One option is Maribel’s former classmate supplying us with metal chairs manufactured in Lima. The cost per chair at the current exchange rate would be $18.07 delivered to our home, or $16.56 if 24 or more are purchased, as opposed to the new price of $15.03 from our present supplier. On a typical purchase of 16 chairs the total increase using the volume discount rate  would be $24.48 . That’s not too bad and there are several advantages. Quality would be consistent; the chairs are stackable requiring less space for storage and transport and they’re more durable than wood chairs. And assuming transport costs have been eliminated that savings would more than offset the increased cost. The disadvantage is we'll have chairs on hand that we don't need at the moment and money tied up in inventory. It’s an issue we have to make a decision on fairly quickly if we’re going to supply furniture to the school in Surupampa.

Anyway, the point of all this is that when we’re not in the field  there is still activity going on in the background. We’re never complacent when it comes to monitoring and controlling quality and costs. It’s not just that we feel a responsibility to our donors and ourselves; it’s also a fun challenge to see how cost effective we can be.

Thursday, July 21, 2016

The Village of Tabacal Project is completed

It was two weeks ago that we first visited the pronoei in Tabacal. We had expected to deliver the donated items a week ago but the carpenter who builds the chairs and tables told us he was having a problem locating dry lumber. This morning everything was ready to go.

We chartered a motocar in Tucume to transport the items four miles to the path leading to the village. Motocars are handy for hauling small to medium size loads and they’re not very expensive. Motocar owners usually do a brisk business.

It’s a 20 minute walk from the road to the village and the only way to transport anything is to carry it. The kids carried the chairs while the adults handled the tables, storage shelves and whiteboard.

The wood chairs are sort of heavy and the kids needed several rest stops though I think some of those stops were to make a game out of sitting in the field in their new chairs.

The cost of this project was:
3 tables - $109.89
8 chairs – 108.09
1 storage shelf – 38.16
1 whiteboard – 45.76
Markers & erasers – 6.11
Toys & candy – 19.82
Transport – 27.86
Total - $355.69

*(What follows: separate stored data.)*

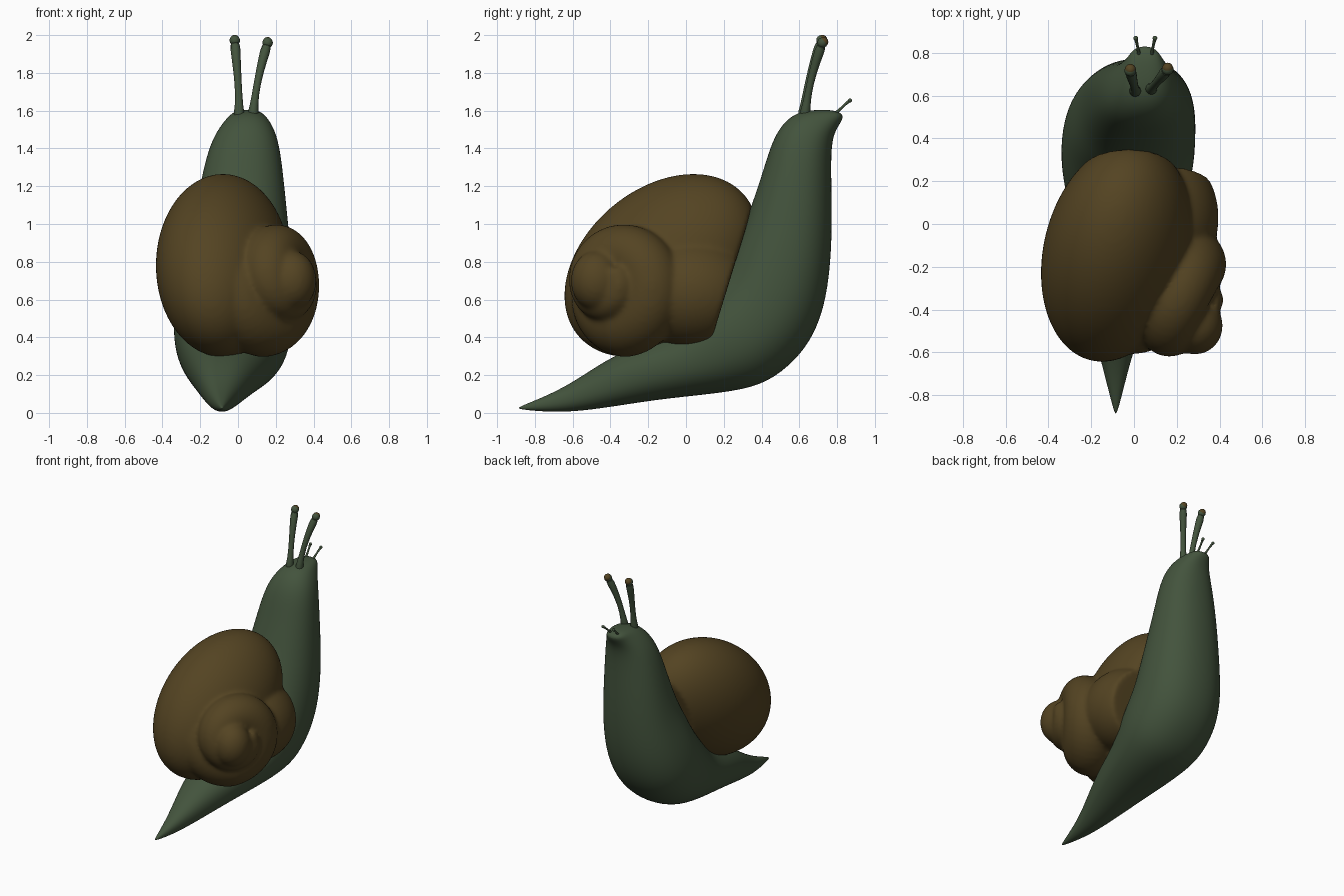
import bpy, bmesh, math
from mathutils import Vector

cube = bpy.data.objects.get("Cube")
if cube:
    bpy.data.objects.remove(cube, do_unlink=True)


def material(name, colour):
    mat = bpy.data.materials.new(name)
    mat.use_nodes = True
    mat.diffuse_color = (*colour, 1)
    mat.node_tree.nodes["Principled BSDF"].inputs["Base Color"].default_value = (*colour, 1)
    return mat


skin_green = material("skin green", (0.056, 0.087, 0.046))
shell_brown = material("shell brown", (0.088, 0.057, 0.016))


def loft(rings):
    """Skin a list of equal rings of points and close both ends."""
    bm = bmesh.new()
    loops = [[bm.verts.new(p) for p in ring] for ring in rings]
    n = len(loops[0])
    for a, b in zip(loops, loops[1:]):
        for i in range(n):
            j = (i + 1) % n
            bm.faces.new((a[i], a[j], b[j], b[i]))
    bm.faces.new(loops[0])
    bm.faces.new(loops[-1])
    return bm


def finish(bm, name, mat, subdivide=0):
    bmesh.ops.recalc_face_normals(bm, faces=bm.faces[:])
    mesh = bpy.data.meshes.new(name)
    bm.to_mesh(mesh)
    bm.free()
    mesh.materials.append(mat)
    obj = bpy.data.objects.new(name, mesh)
    bpy.context.collection.objects.link(obj)
    bpy.ops.object.select_all(action="DESELECT")
    obj.select_set(True)
    bpy.context.view_layer.objects.active = obj
    bpy.ops.object.shade_smooth_by_angle(angle=math.radians(60))
    if subdivide:
        mod = obj.modifiers.new("smooth", "SUBSURF")
        mod.levels = mod.render_levels = subdivide
    return obj


def ellipse(centre, a, b, sides, power=1.0):
    """Ring around centre with half axes a and b; power below one squares it."""
    ring = []
    for i in range(sides):
        angle = math.tau * i / sides
        c, s = math.cos(angle), math.sin(angle)
        c = math.copysign(abs(c) ** power, c)
        s = math.copysign(abs(s) ** power, s)
        ring.append(centre + a * c + b * s)
    return ring


# Body: sections given as sole y z, back y z, centre x, half width
sections = [
    (-.89, .02, -.89, .03, -.085, .005),
    (-.76, .006, -.75, .085, -.085, .04),
    (-.6, .004, -.6, .16, -.085, .08),
    (-.4, .03, -.42, .285, -.075, .14),
    (-.15, .07, -.25, .36, -.06, .2),
    (.1, .095, -.05, .44, -.045, .25),
    (.3, .12, .05, .55, -.035, .29),
    (.46, .17, .13, .65, -.03, .315),
    (.64, .33, .2, .75, -.025, .315),
    (.735, .54, .25, .87, -.01, .3),
    (.77, .8, .31, 1, .01, .268),
    (.775, 1.05, .36, 1.14, .018, .24),
    (.77, 1.25, .41, 1.29, .025, .215),
    (.77, 1.4, .455, 1.44, .035, .185),
    (.785, 1.48, .515, 1.54, .045, .145),
    (.815, 1.53, .6, 1.6, .05, .1),
    (.835, 1.565, .73, 1.606, .05, .07),
    (.82, 1.59, .78, 1.601, .05, .035),
]
rings = []
for sy, sz, by, bz, cx, width in sections:
    sole, back = Vector((cx, sy, sz)), Vector((cx, by, bz))
    rings.append(ellipse((sole + back) / 2, Vector((width, 0, 0)), (back - sole) / 2, 24, 0.9))
finish(loft(rings), "body", skin_green, 2)

# Shell spire: a tube coiled clockwise round a tilted axis, sinking into the body whorl
apex = Vector((.39, -.48, .71))
axis = Vector((.84, -.53, .08)).normalized()
across = Vector((0, 0, 1)).cross(axis).normalized()
upward = axis.cross(across)
rings = []
for i in range(80):
    turn = -1.1 + i * .025
    rim = (.35 + .17 * turn - .025 * turn ** 2) * (1 - .8 * max(turn - .25, 0))
    depth = .27 + .185 * turn + .025 * turn ** 2
    angle = -math.tau * turn
    radial = across * math.cos(angle) + upward * math.sin(angle)
    half = rim / 2
    rings.append(ellipse(apex + radial * half - axis * depth, radial * half, axis * half, 28))
bm = loft(rings)


def add_egg(centre, radii, lean_z=0, lean_x=0):
    """Add an egg to the shell, leaning along y with height and width."""
    verts = bmesh.ops.create_uvsphere(bm, u_segments=64, v_segments=40, radius=1)["verts"]
    for v in verts:
        x, y, z = v.co
        offset = Vector((radii[0] * x, radii[1] * y + lean_z * z + lean_x * x, radii[2] * z))
        v.co = Vector(centre) + offset


# Body whorl, the swelling beside the mouth, and the apex knob
add_egg((-.08, -.13, .78), (.355, .475, .485), .17, .1)
add_egg((.1, .03, .64), (.295, .34, .29))
add_egg((.285, -.475, .7), (.13, .135, .158))

# Trim the shell mouth along a slanted plane against the body
bmesh.ops.recalc_face_normals(bm, faces=bm.faces[:])
bmesh.ops.bisect_plane(bm, geom=bm.verts[:] + bm.edges[:] + bm.faces[:],
                       plane_co=(0, .37, 1.15), plane_no=(0, .65, -.2), clear_outer=True)
bmesh.ops.holes_fill(bm, edges=[e for e in bm.edges if e.is_boundary], sides=0)
shell = finish(bm, "shell", shell_brown)

# Fuse the whorls into one skin and soften the seams
fuse = shell.modifiers.new("fuse", "REMESH")
fuse.mode = "VOXEL"
fuse.voxel_size = .013
fuse.use_smooth_shade = True
soften = shell.modifiers.new("soften", "SMOOTH")
soften.factor = .5
soften.iterations = 14


def stalk(name, points, radii):
    """Tapered round stalk through the points."""
    pts = [Vector(p) for p in points]
    rings = []
    for i, p in enumerate(pts):
        along = (pts[min(i + 1, len(pts) - 1)] - pts[max(i - 1, 0)]).normalized()
        side = along.cross(Vector((0, 1, 0))).normalized()
        rings.append(ellipse(p, side * radii[i], along.cross(side) * radii[i], 12))
    finish(loft(rings), name, skin_green, 1)


def ball(name, centre, radius, mat):
    bm = bmesh.new()
    bmesh.ops.create_uvsphere(bm, u_segments=20, v_segments=12, radius=radius)
    bmesh.ops.translate(bm, verts=bm.verts[:], vec=centre)
    finish(bm, name, mat)


# Eye stalks with brown eye caps
eye_paths = {
    "right": [(.005, .618, 1.56), (.006, .625, 1.62), (.002, .645, 1.74), (-.01, .685, 1.88), (-.017, .717, 1.972)],
    "left": [(.078, .628, 1.56), (.083, .635, 1.62), (.1, .655, 1.74), (.13, .69, 1.87), (.157, .723, 1.96)],
}
for side, path in eye_paths.items():
    stalk(side + "_eye_stalk", path, (.038, .021, .0185, .0245, .032))
    tip = Vector(path[-1])
    ball(side + "_eye_bulb", tip, .0275, skin_green)
    ball(side + "_eye", tip + Vector((0, .005, .004)), .0255, shell_brown)

# Short feelers at the mouth
for side, sign in (("right", -1), ("left", 1)):
    path = [(.053 + sign * x, y, z) for x, y, z in
            ((.028, .78, 1.575), (.034, .82, 1.612), (.041, .85, 1.64), (.045, .868, 1.654))]
    stalk(side + "_feeler", path, (.012, .006, .007, .011))
    ball(side + "_feeler_tip", Vector(path[-1]), .011, skin_green)
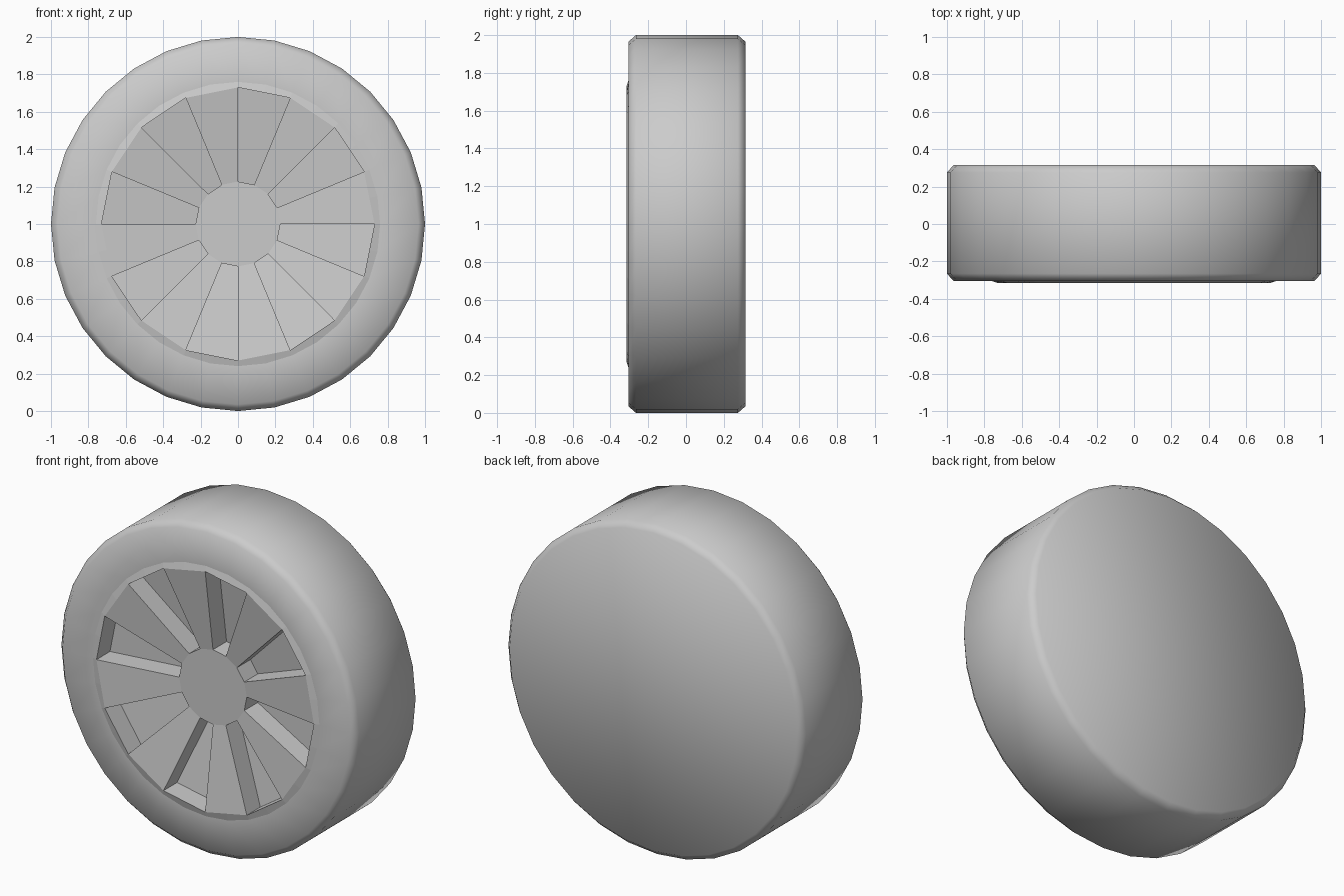
import bpy, bmesh, math

if "Cube" in bpy.data.objects:
    bpy.data.objects.remove(bpy.data.objects["Cube"])

SIDES = 32


def point(radius, y, step, sides):
    # Clockwise from the top as seen from the front
    a = 2 * math.pi * step / sides
    return (radius * math.sin(a), y, 1 + radius * math.cos(a))


def finish(name, bm, smooth):
    bmesh.ops.remove_doubles(bm, verts=bm.verts, dist=0.0005)
    bmesh.ops.recalc_face_normals(bm, faces=bm.faces)
    mesh = bpy.data.meshes.new(name)
    bm.to_mesh(mesh)
    bm.free()
    for p in mesh.polygons:
        p.use_smooth = smooth
    obj = bpy.data.objects.new(name, mesh)
    bpy.context.collection.objects.link(obj)
    return obj


# Tyre: lathed profile with closed back, chamfered shoulders and open front
bm = bmesh.new()
profile = [(0.965, 0.315), (1.0, 0.275), (1.0, -0.265), (0.965, -0.305), (0.76, -0.305)]
rings = [[bm.verts.new(point(r, y, i, SIDES)) for i in range(SIDES)] for r, y in profile]
bm.faces.new(rings[0])
for a, b in zip(rings, rings[1:]):
    for i in range(SIDES):
        j = (i + 1) % SIDES
        bm.faces.new((a[i], a[j], b[j], b[i]))
finish("tyre", bm, True)

# Rim lip: slopes from the round sidewall to the 16-sided spoke ring
R_OUT, R_HUB = 0.73, 0.227
Y_OUT, Y_HUB, DEPTH = -0.315, -0.24, 0.13
bm = bmesh.new()
outer = [bm.verts.new(point(0.76, -0.305, i, SIDES)) for i in range(SIDES)]
inner = [bm.verts.new(point(R_OUT * (math.cos(math.pi / 16) if i % 2 else 1), Y_OUT, i, SIDES))
         for i in range(SIDES)]
for i in range(SIDES):
    j = (i + 1) % SIDES
    bm.faces.new((outer[i], outer[j], inner[j], inner[i]))
finish("rim_lip", bm, False)

# Dished wheel face: hub, 8 spokes and 8 straight-walled pockets
bm = bmesh.new()


def face(*pts):
    bm.faces.new([bm.verts.new(p) for p in pts])


face(*[point(R_HUB, Y_HUB, i, 16) for i in range(16)])
for i in range(16):
    top = [point(R_HUB, Y_HUB, i, 16), point(R_OUT, Y_OUT, i, 16),
           point(R_OUT, Y_OUT, i + 1, 16), point(R_HUB, Y_HUB, i + 1, 16)]
    if i % 2:
        face(*top)
        continue
    floor = [(x, y + DEPTH, z) for x, y, z in top]
    face(*floor)
    for k in range(4):
        n = (k + 1) % 4
        face(top[k], top[n], floor[n], floor[k])
finish("wheel_spokes", bm, False)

The final cost was $41 over our estimate. Most of that was for toys, candy and erasers that I forgot to budget for. Also, we were told by our supplier that the 3 shelf storage shelf is no longer available. We purchased a 5 shelf unit for $38.16 – a 56% increase over the previous model.

The toys and candy are something we recently decided to include when we donate to pronoeis. The kids like their new furniture but they get really excited over a simple toy and candy. Maribel and I are paying for those items. I show them in the cost figures only for a complete record of the project cost.

The pronoei in Tabacal was another worthwhile project. Chris Raupe, Johany Glen-Webster University, and the Alice Cool Foundation made it happen. Please accept our thanks and the thanks of the teacher and kids of the pronoei Joyitas de Cristo.